Paul shows that what unites Abraham and the Gentiles to God is faith, not Jewishness, so that now all who trust Christ (the seed of Abraham) are true offspring of Abraham and heirs of the promises (Galatians 3:6–8).
Look at Galatians 3:6–7 to see this:
Abraham BELIEVED GOD, AND IT WAS RECKONED TO HIM AS RIGHTEOUSNESS (= Genesis 15:6). 7 Therefore, be sure that it is those who are of faith who are sons of Abraham.
The key here is that faith, not Jewishness, makes you a true offspring of Abraham (and Jacob). So how is it that Abraham and Jacob become fruitful and multiply with a "multitude of nations?" The answer is that they are fruitful and multiply when Christians witness to the gospel and win unbelievers to faith in Christ. Every Gentile and every Jew who puts faith in Christ becomes a "child of Abraham" and an heir of the promises. The key is belonging to Christ, who is THE offspring of Abraham (cf. Galatians 3:16). As Paul says in Galatians 3:29, "If you belong to Christ, then you are Abraham's offspring, heirs according to promise."
Therefore, when God says to Jacob, "I am God Almighty; be fruitful and multiply," he includes in his meaning, "Let multitudes of Jews and Gentiles in all generations be saved through faith in Christ, and become heirs of the promises of God."
Which means that these words belong to us. They are God's word to Bethlehem as well as Jacob. We are children of Abraham and Isaac and Jacob, because we have believed on the Messiah, Jesus Christ. So we are now in the great covenant line of promise. Everyone we lead to Christ is a fulfillment of this promise, "I am God Almighty; be fruitful and multiply."
Let me close with two implications of this truth.
Confidence in Witnessing
First, it means that the Almightiness of God is the confidence of our witnessing to unbelievers. We do not enter this week of witness on our own strength. Let these words ring in your ears, "I am God Almighty! THEREFORE, be fruitful and multiply." When John the Baptist confronted some Jews who boasted in their Jewishness that it guaranteed them salvation he said (in Luke 3:8), "Do not begin to say to yourselves, 'We have Abraham for our father,' for I say to you that God is able from these stones to raise up children to Abraham."
And God does just that. He raises up from stones children to Abraham. He takes the hard, stony, unbelieving Gentiles in our lives and turns them into humble believers in Jesus through your witness and mine. That's the main point of saying he is God Almighty. He can do that. We can't. He can. So keep listening when he says, "I am God Almighty; be fruitful and multiply."
This is the very same logic that Jesus uses in Matthew 28:18–19 when he says, "All authority has been given to me in heaven and on earth.
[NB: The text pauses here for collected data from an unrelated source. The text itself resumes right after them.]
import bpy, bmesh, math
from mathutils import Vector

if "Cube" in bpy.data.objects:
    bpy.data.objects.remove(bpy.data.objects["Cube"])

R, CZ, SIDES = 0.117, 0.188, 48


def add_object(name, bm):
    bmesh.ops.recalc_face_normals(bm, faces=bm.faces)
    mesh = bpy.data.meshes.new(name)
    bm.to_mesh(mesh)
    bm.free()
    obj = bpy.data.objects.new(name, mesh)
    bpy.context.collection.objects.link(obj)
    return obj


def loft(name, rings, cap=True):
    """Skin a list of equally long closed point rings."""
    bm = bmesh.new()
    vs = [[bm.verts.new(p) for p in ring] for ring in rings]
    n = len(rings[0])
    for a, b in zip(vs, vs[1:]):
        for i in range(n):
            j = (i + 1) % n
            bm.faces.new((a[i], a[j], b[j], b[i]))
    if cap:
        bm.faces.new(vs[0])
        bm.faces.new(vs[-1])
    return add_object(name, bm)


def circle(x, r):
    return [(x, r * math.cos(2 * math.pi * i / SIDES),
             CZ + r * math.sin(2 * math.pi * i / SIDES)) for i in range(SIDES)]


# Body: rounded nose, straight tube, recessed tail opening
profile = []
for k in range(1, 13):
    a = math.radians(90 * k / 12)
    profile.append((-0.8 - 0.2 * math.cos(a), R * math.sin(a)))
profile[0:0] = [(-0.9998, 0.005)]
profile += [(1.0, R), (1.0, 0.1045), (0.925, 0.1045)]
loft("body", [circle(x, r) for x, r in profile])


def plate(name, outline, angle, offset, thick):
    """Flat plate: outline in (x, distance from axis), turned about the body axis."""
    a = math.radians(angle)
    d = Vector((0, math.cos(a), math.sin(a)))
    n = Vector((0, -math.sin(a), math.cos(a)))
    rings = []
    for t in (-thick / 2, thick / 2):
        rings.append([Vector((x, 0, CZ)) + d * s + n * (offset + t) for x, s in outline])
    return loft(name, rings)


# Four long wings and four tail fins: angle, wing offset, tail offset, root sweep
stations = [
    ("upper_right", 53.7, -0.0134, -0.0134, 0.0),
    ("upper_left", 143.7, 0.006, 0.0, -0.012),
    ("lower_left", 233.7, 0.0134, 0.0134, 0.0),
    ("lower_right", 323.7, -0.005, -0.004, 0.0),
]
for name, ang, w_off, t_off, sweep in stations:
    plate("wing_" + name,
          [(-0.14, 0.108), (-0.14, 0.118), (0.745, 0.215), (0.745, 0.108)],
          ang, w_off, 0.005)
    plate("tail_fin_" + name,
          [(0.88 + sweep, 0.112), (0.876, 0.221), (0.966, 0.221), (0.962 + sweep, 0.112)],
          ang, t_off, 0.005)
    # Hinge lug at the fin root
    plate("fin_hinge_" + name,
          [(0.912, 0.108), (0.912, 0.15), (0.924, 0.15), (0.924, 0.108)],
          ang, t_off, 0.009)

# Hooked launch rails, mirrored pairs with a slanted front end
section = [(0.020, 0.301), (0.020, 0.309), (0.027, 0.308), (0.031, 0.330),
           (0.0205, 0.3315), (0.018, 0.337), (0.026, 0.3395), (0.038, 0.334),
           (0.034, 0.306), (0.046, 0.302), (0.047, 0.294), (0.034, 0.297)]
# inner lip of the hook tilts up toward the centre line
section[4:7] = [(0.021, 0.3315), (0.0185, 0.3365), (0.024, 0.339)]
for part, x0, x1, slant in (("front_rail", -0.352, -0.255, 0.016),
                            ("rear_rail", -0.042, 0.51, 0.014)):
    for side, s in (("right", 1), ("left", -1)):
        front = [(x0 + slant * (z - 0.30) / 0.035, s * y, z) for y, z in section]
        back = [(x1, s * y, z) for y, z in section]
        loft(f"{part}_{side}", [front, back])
Go therefore and make disciples of all the nations." In other words, "I am Christ Almighty; go and be fruitful and multiply." Our confidence comes from the authority and the Almightiness of Christ.
Apply This to the People We Love
Finally, let's get very practical and apply this to the people we love and long to see come to Christ in faith and be saved. There are cards in your worship folder with spaces for you to write a few of these people's names. Would you do that as we close and promise to pray for them daily through June? With confidence welling up from this amazing word of promise, let's ask God that in 1996 there be an average of one profession of faith per day in response to our witness. Do you waver? Listen. "I am God Almighty—ALMIGHTY! Be fruitful and multiply."